Aastha incense sticks are manufactured by Satya and come in packs of two sizes – 15g and 35g. From the makers of the famous Nag Champa, Aastha leaves a lasting impression. Satya means ‘superior quality’ and Aastha means ‘faith’. This finely fragranced incense is similar to the best selling Nag Champa and is ideal for both indoors and outdoor.
According to Wikipedia, incense is aromatic biotic material which releases fragrant smoke when burned. The term refers to the material itself, rather than to the aroma that it produces. Incense is used for aesthetic reasons, and in therapy, meditation, and ceremony. It may also be used as a simple deodorant or insectifuge.

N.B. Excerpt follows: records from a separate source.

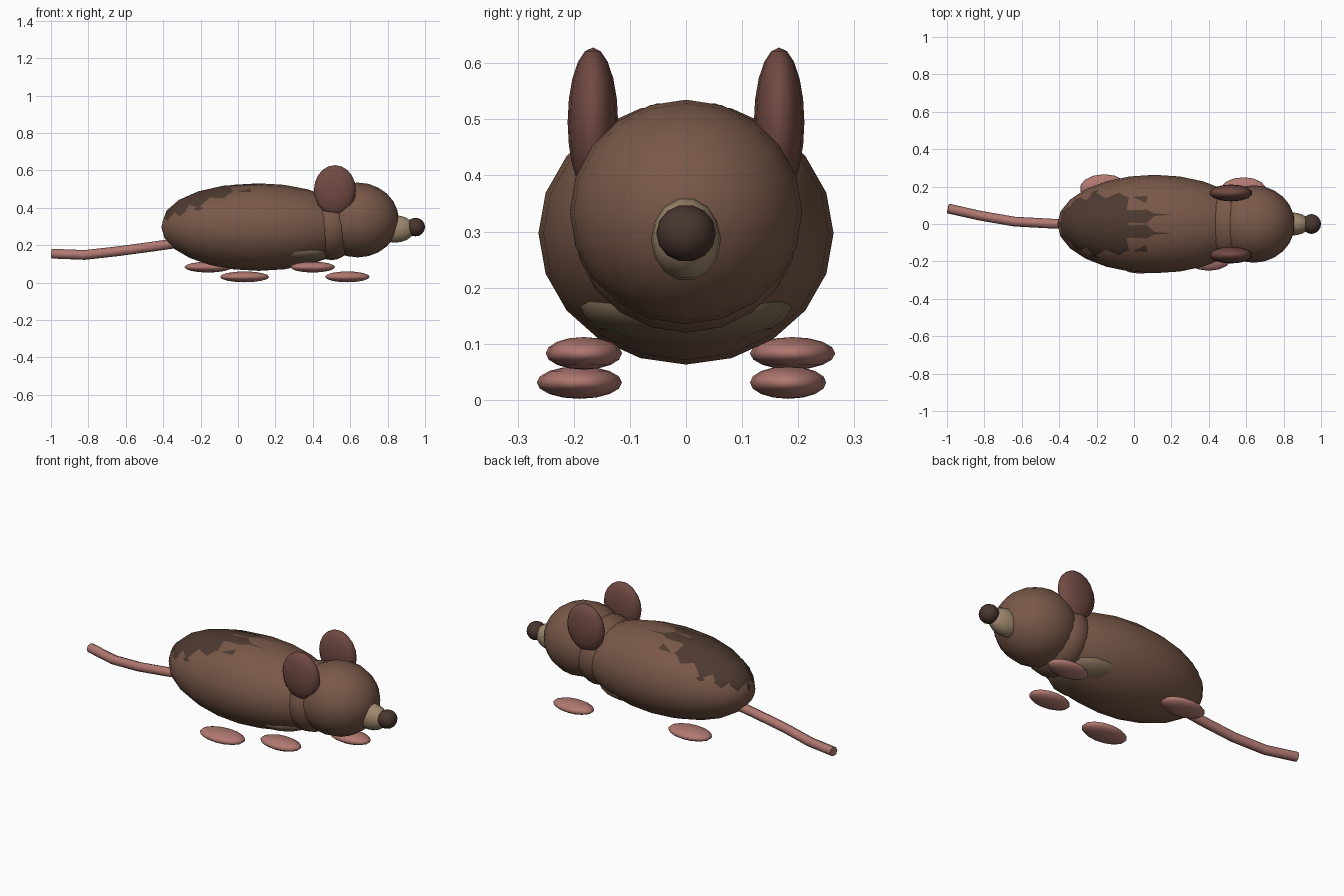
import bpy, math

if "Cube" in bpy.data.objects:
    bpy.data.objects.remove(bpy.data.objects["Cube"])


def paint(name, rgb):
    m = bpy.data.materials.new(name)
    m.diffuse_color = (*rgb, 1)
    m.use_nodes = True
    m.node_tree.nodes["Principled BSDF"].inputs["Base Color"].default_value = m.diffuse_color
    return m


brown = paint("brown fur", (0.19, 0.098, 0.065))
dark = paint("dark fur", (0.075, 0.042, 0.030))
pink = paint("pink skin", (0.44, 0.19, 0.165))
ear_pink = paint("ear skin", (0.165, 0.068, 0.055))
tan = paint("tan fur", (0.35, 0.25, 0.155))
belly_fur = paint("belly fur", (0.20, 0.14, 0.085))
nose_brown = paint("nose brown", (0.065, 0.036, 0.028))


def ellipsoid(name, centre, radii, mat, seg=20, rings=12, axis="X"):
    """Smooth low-poly ellipsoid whose poles lie on the given axis."""
    bpy.ops.mesh.primitive_uv_sphere_add(segments=seg, ring_count=rings, radius=1)
    ob = bpy.context.object
    if axis == "X":
        ob.rotation_euler = (0, math.pi / 2, 0)
        bpy.ops.object.transform_apply(rotation=True)
    ob.name = name
    ob.scale, ob.location = radii, centre
    bpy.ops.object.transform_apply(location=True, scale=True)
    bpy.ops.object.shade_smooth()
    ob.data.materials.append(mat)
    return ob


# Trunk, neck and head
body_c, body_r = (0.11, 0, 0.297), (0.52, 0.263, 0.234)
ellipsoid("body", body_c, body_r, brown)
ellipsoid("neck", (0.50, 0, 0.31), (0.14, 0.20, 0.19), brown)
ellipsoid("head", (0.64, 0, 0.335), (0.22, 0.207, 0.20), brown)

# Dark fur on the rump: the body shape, shrunk and shifted up and back
shift = (-0.085, 0, 0.105)
ellipsoid("back_patch",
          [c + s * r for c, s, r in zip(body_c, shift, body_r)],
          [r * 0.905 for r in body_r], dark, 14, 10)

# Pale belly fur, showing through low on both flanks
ellipsoid("belly_patch", (0.31, 0, 0.17), (0.2, 0.19, 0.072), belly_fur, 16, 10, "Z")

# Snout and nose
ellipsoid("snout", (0.84, 0, 0.287), (0.105, 0.062, 0.075), tan, 14, 10)
ellipsoid("nose", (0.949, 0, 0.297), (0.051, 0.053, 0.051), nose_brown, 14, 8)

# Ears
for side, label in ((1, "left"), (-1, "right")):
    ellipsoid(label + "_ear", (0.518, side * 0.166, 0.495),
              (0.115, 0.045, 0.133), ear_pink, 14, 10, "Z")

# Feet in mid-stride: opposite corners are lifted
for name, x, y, z, rx, ry in (
        ("left_back_foot", -0.16, 0.19, 0.083, 0.13, 0.076),
        ("right_back_foot", 0.035, -0.19, 0.031, 0.135, 0.076),
        ("left_front_foot", 0.585, 0.182, 0.031, 0.122, 0.068),
        ("right_front_foot", 0.40, -0.182, 0.083, 0.122, 0.068)):
    ellipsoid(name, (x, y, z), (rx, ry, 0.029), pink, 14, 8, "Z")

# Tail: a swept round tube with closed end
curve = bpy.data.curves.new("tail_path", "CURVE")
curve.dimensions = "3D"
curve.bevel_depth, curve.bevel_resolution = 0.026, 2
curve.use_fill_caps = True
path = curve.splines.new("POLY")
points = [(-0.30, 0, 0.215), (-0.44, 0.002, 0.195), (-0.64, 0.013, 0.168),
          (-0.82, 0.044, 0.148), (-0.995, 0.083, 0.155)]
path.points.add(len(points) - 1)
for p, co in zip(path.points, points):
    p.co = (*co, 1)
tail = bpy.data.objects.new("tail", curve)
bpy.context.collection.objects.link(tail)
bpy.ops.object.select_all(action="DESELECT")
tail.select_set(True)
bpy.context.view_layer.objects.active = tail
bpy.ops.object.convert(target="MESH")
tail = bpy.context.object
tail.name = "tail"
tail.data.materials.append(pink)
bpy.ops.object.shade_smooth_by_angle(angle=math.radians(50))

Incense is composed of aromatic plant materials, often combined with essential oils. The forms taken by incense differ with the underlying culture, and have changed with advances in technology and increasing diversity in the reasons for burning it. Incense can generally be separated into two main types: “indirect-burning” and “direct-burning”. Indirect-burning incense (or “non-combustible incense”) is not capable of burning on its own, and requires a separate heat source. Direct-burning incense (or “combustible incense”) is lit directly by a flame and then fanned or blown out, leaving a glowing ember that smoulders and releases fragrance. Direct-burning incense is either a paste formed around a bamboo stick, or a paste that is extruded into a stick or cone shape.
The history of Incense before Aastha

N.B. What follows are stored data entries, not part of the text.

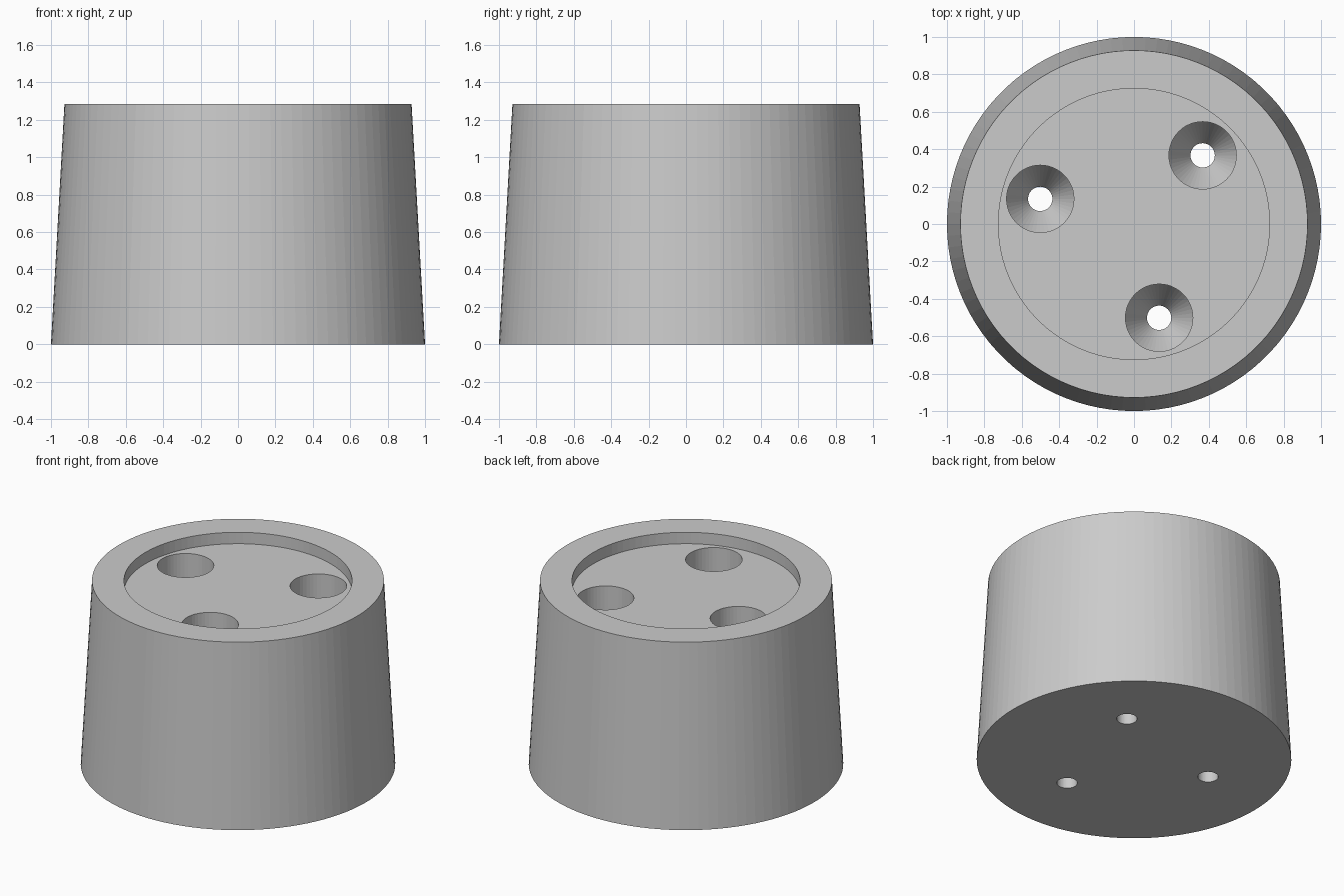
import bpy
import bmesh
from math import cos, sin, pi, radians

default_cube = bpy.data.objects.get("Cube")
if default_cube:
    bpy.data.objects.remove(default_cube, do_unlink=True)

HEIGHT = 1.285
FLOOR = 1.205

# Single grey plastic
grey = bpy.data.materials.new("light grey plastic")
grey.use_nodes = True
colour = (0.6, 0.6, 0.6, 1)
grey.diffuse_color = colour
grey.node_tree.nodes["Principled BSDF"].inputs["Base Color"].default_value = colour


def turned(name, profile, segments, x=0, y=0):
    """Solid of revolution from (radius, z) rings, capped at both ends."""
    bm = bmesh.new()
    rings = []
    for radius, z in profile:
        angles = [2 * pi * i / segments for i in range(segments)]
        rings.append([bm.verts.new((x + radius * cos(a), y + radius * sin(a), z))
                      for a in angles])
    for low, high in zip(rings, rings[1:]):
        for i in range(segments):
            j = (i + 1) % segments
            bm.faces.new((low[i], low[j], high[j], high[i]))
    bm.faces.new(rings[0][::-1])
    bm.faces.new(rings[-1])
    bmesh.ops.recalc_face_normals(bm, faces=bm.faces)
    mesh = bpy.data.meshes.new(name)
    bm.to_mesh(mesh)
    bm.free()
    mesh.materials.append(grey)
    obj = bpy.data.objects.new(name, mesh)
    bpy.context.scene.collection.objects.link(obj)
    return obj


def cut(target, cutter):
    """Subtract the cutter for good and discard it."""
    mod = target.modifiers.new("cut", 'BOOLEAN')
    mod.operation = 'DIFFERENCE'
    mod.solver = 'EXACT'
    mod.object = cutter
    bpy.context.view_layer.objects.active = target
    bpy.ops.object.modifier_apply(modifier=mod.name)
    bpy.data.objects.remove(cutter, do_unlink=True)


# Tapered body with a shallow round recess sunk into the top
body = turned("tapered_body", [
    (1.0, 0), (0.928, HEIGHT), (0.725, HEIGHT), (0.725, FLOOR)], 100)

# Three countersunk screw holes running right through
for k in range(3):
    angle = radians(45 + 120 * k)
    hole = turned("screw_hole_cutter", [
        (0.065, -0.1), (0.065, 0.2), (0.18, 0.4), (0.18, HEIGHT + 0.1)],
        48, 0.519 * cos(angle), 0.519 * sin(angle))
    hole.hide_render = True
    cut(body, hole)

The word incense comes from Latin for incendere meaning “to burn”.
Combustible bouquets were used by the ancient Egyptians, who employed incense within both pragmatic and mystical capacities. Incense was burnt to counteract or obscure malodorous products of human habitation, but was widely perceived to also deter malevolent demons and appease the gods with its pleasant aroma. Resin balls were found in many prehistoric Egyptian tombs in El Mahasna, furnishing tangible archaeological substantiation to the prominence of incense and related compounds within Egyptian antiquity. One of the oldest extant incense burners originates from the 5th dynasty. The Temple of Deir-el-Bahari in Egypt contains a series of carvings that depict an expedition for incense.
Incense burners have been found in the Indus Civilization (3300–1300 BCE). Evidence suggests oils were used mainly for their aroma. India also adopted techniques from East Asia, adapting the inherited formulation to encompass aromatic roots and other indigenous flora. This comprised the initial usage of subterranean plant parts within the fabrication of incense. New herbs like Sarsaparilla seeds, frankincense, and cypress were used by Indians for incense.

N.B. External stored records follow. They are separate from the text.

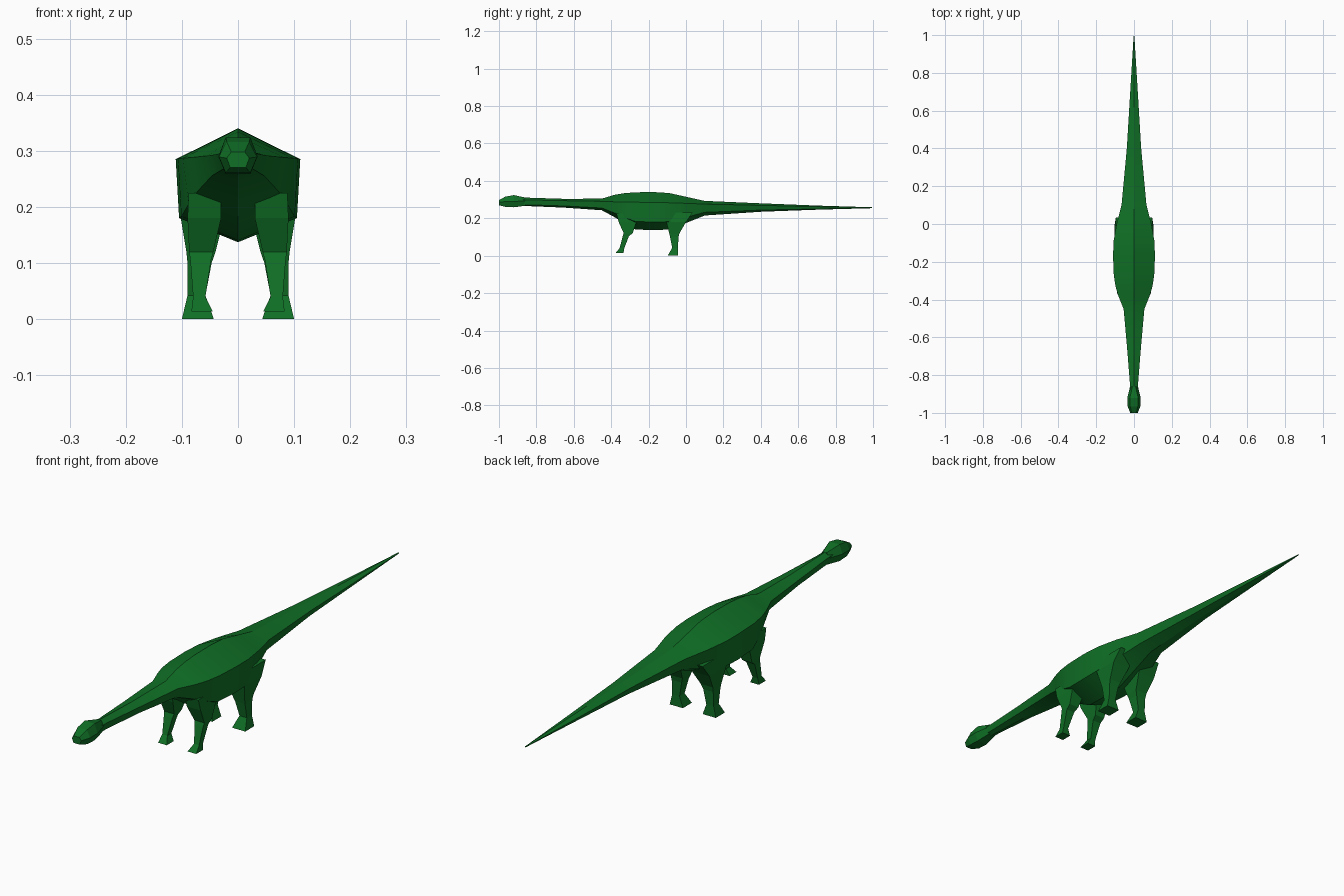
import bpy, bmesh, math

green = bpy.data.materials.new("dark green skin")
green.diffuse_color = (0.005, 0.16, 0.019, 1)


def loft(name, rings, smooth=None, mirror=False):
    """Skin a list of equal-sized closed rings and cap both ends."""
    bm = bmesh.new()
    rows = [[bm.verts.new(p) for p in ring] for ring in rings]
    n = len(rows[0])
    for a, b in zip(rows, rows[1:]):
        for i in range(n):
            j = (i + 1) % n
            bm.faces.new((a[i], a[j], b[j], b[i]))
    bm.faces.new(rows[0])
    bm.faces.new(rows[-1])
    bmesh.ops.recalc_face_normals(bm, faces=bm.faces)
    me = bpy.data.meshes.new(name)
    bm.to_mesh(me)
    bm.free()
    me.materials.append(green)
    ob = bpy.data.objects.new(name, me)
    bpy.context.collection.objects.link(ob)
    if mirror:
        ob.modifiers.new("mirror", "MIRROR")
    if smooth:
        bpy.ops.object.select_all(action='DESELECT')
        ob.select_set(True)
        bpy.context.view_layer.objects.active = ob
        bpy.ops.object.shade_smooth_by_angle(angle=math.radians(smooth))
    return ob


def body_ring(y, top, w, side, lw, low, bottom):
    return [(0, y, top), (w, y, side), (lw, y, low),
            (0, y, bottom), (-lw, y, low), (-w, y, side)]


# neck, torso and tail: y, ridge z, side x, side z, lower x, lower z, belly z
body = [
    (-0.92, 0.313, 0.021, 0.300, 0.017, 0.272, 0.265),
    (-0.84, 0.310, 0.022, 0.298, 0.018, 0.272, 0.265),
    (-0.65, 0.304, 0.037, 0.294, 0.029, 0.266, 0.257),
    (-0.45, 0.305, 0.055, 0.291, 0.047, 0.255, 0.243),
    (-0.38, 0.326, 0.083, 0.288, 0.072, 0.228, 0.205),
    (-0.33, 0.334, 0.098, 0.287, 0.088, 0.205, 0.172),
    (-0.27, 0.339, 0.107, 0.286, 0.101, 0.183, 0.140),
    (-0.17, 0.340, 0.111, 0.285, 0.105, 0.180, 0.137),
    (-0.09, 0.335, 0.108, 0.283, 0.103, 0.182, 0.140),
    (0.00, 0.315, 0.092, 0.280, 0.080, 0.205, 0.175),
    (0.10, 0.293, 0.066, 0.276, 0.055, 0.232, 0.215),
    (0.40, 0.280, 0.038, 0.269, 0.030, 0.244, 0.235),
    (0.70, 0.268, 0.020, 0.262, 0.016, 0.250, 0.246),
    (0.995, 0.259, 0.002, 0.257, 0.002, 0.255, 0.254),
]
loft("body", [body_ring(*s) for s in body], smooth=24)


# head: y, crown z, crown x, cheek x, cheek z, jaw x, jaw z
def head_ring(y, top, tx, w, mid, jx, jaw):
    half = [(tx, y, top), (w, y, mid), (jx, y, jaw)]
    return half + [(-x, yy, z) for x, yy, z in reversed(half)]


loft("head", [head_ring(*s) for s in [
    (-1.000, 0.298, 0.012, 0.020, 0.287, 0.014, 0.270),
    (-0.965, 0.316, 0.020, 0.034, 0.289, 0.022, 0.261),
    (-0.920, 0.324, 0.022, 0.035, 0.290, 0.022, 0.259),
    (-0.860, 0.311, 0.008, 0.021, 0.293, 0.014, 0.267),
]])


# legs: z, inner x, outer x, front y, back y
def leg_ring(z, x0, x1, y0, y1):
    return [(x0, y0, z), (x1, y0, z), (x1, y1, z), (x0, y1, z)]


loft("front_legs", [leg_ring(*s) for s in [
    (0.225, 0.030, 0.088, -0.372, -0.260),
    (0.180, 0.030, 0.090, -0.360, -0.265),
    (0.120, 0.044, 0.087, -0.333, -0.285),
    (0.105, 0.048, 0.085, -0.338, -0.305),
    (0.040, 0.058, 0.080, -0.355, -0.330),
    (0.014, 0.045, 0.083, -0.377, -0.334),
]], mirror=True)

loft("hind_legs", [leg_ring(*s) for s in [
    (0.230, 0.025, 0.096, -0.115, 0.035),
    (0.180, 0.025, 0.102, -0.105, 0.000),
    (0.120, 0.040, 0.092, -0.090, -0.035),
    (0.100, 0.047, 0.090, -0.085, -0.040),
    (0.042, 0.058, 0.090, -0.074, -0.043),
    (0.000, 0.043, 0.100, -0.098, -0.042),
]], mirror=True)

At around 2000 BCE, Ancient China began the use of incense in the religious sense, namely for worship. Incense was used by Chinese cultures from Neolithic times and became more widespread in the Xia, Shang, and Zhou dynasties. The earliest documented instance of incense utilization comes from the ancient Chinese, who employed incense composed of herbs and plant products (such as cassia, cinnamon, styrax, sandalwood, amongst others) as a component of numerous formalized ceremonial rites. Incense usage reached its peak during the Song Dynasty with numerous buildings erected specifically for incense ceremonies.
History of Incense in the last 2000 years
Brought to Japan in the 6th century by Korean Buddhist monks, who used the mystical aromas in their purification rites, the delicate scents of Koh (high-quality Japanese incense) became a source of amusement and entertainment with nobles in the Imperial Court during the Heian Era 200 years later. During the 14th century Shogunate, a samurai warrior might perfume his helmet and armor with incense to achieve an aura of invincibility (as well as to make a noble gesture to whomever might take his head in battle). It wasn’t until the Muromachi Era during the 15th and 16th century that incense appreciation (kōdō) spread to the upper and middle classes of Japanese society.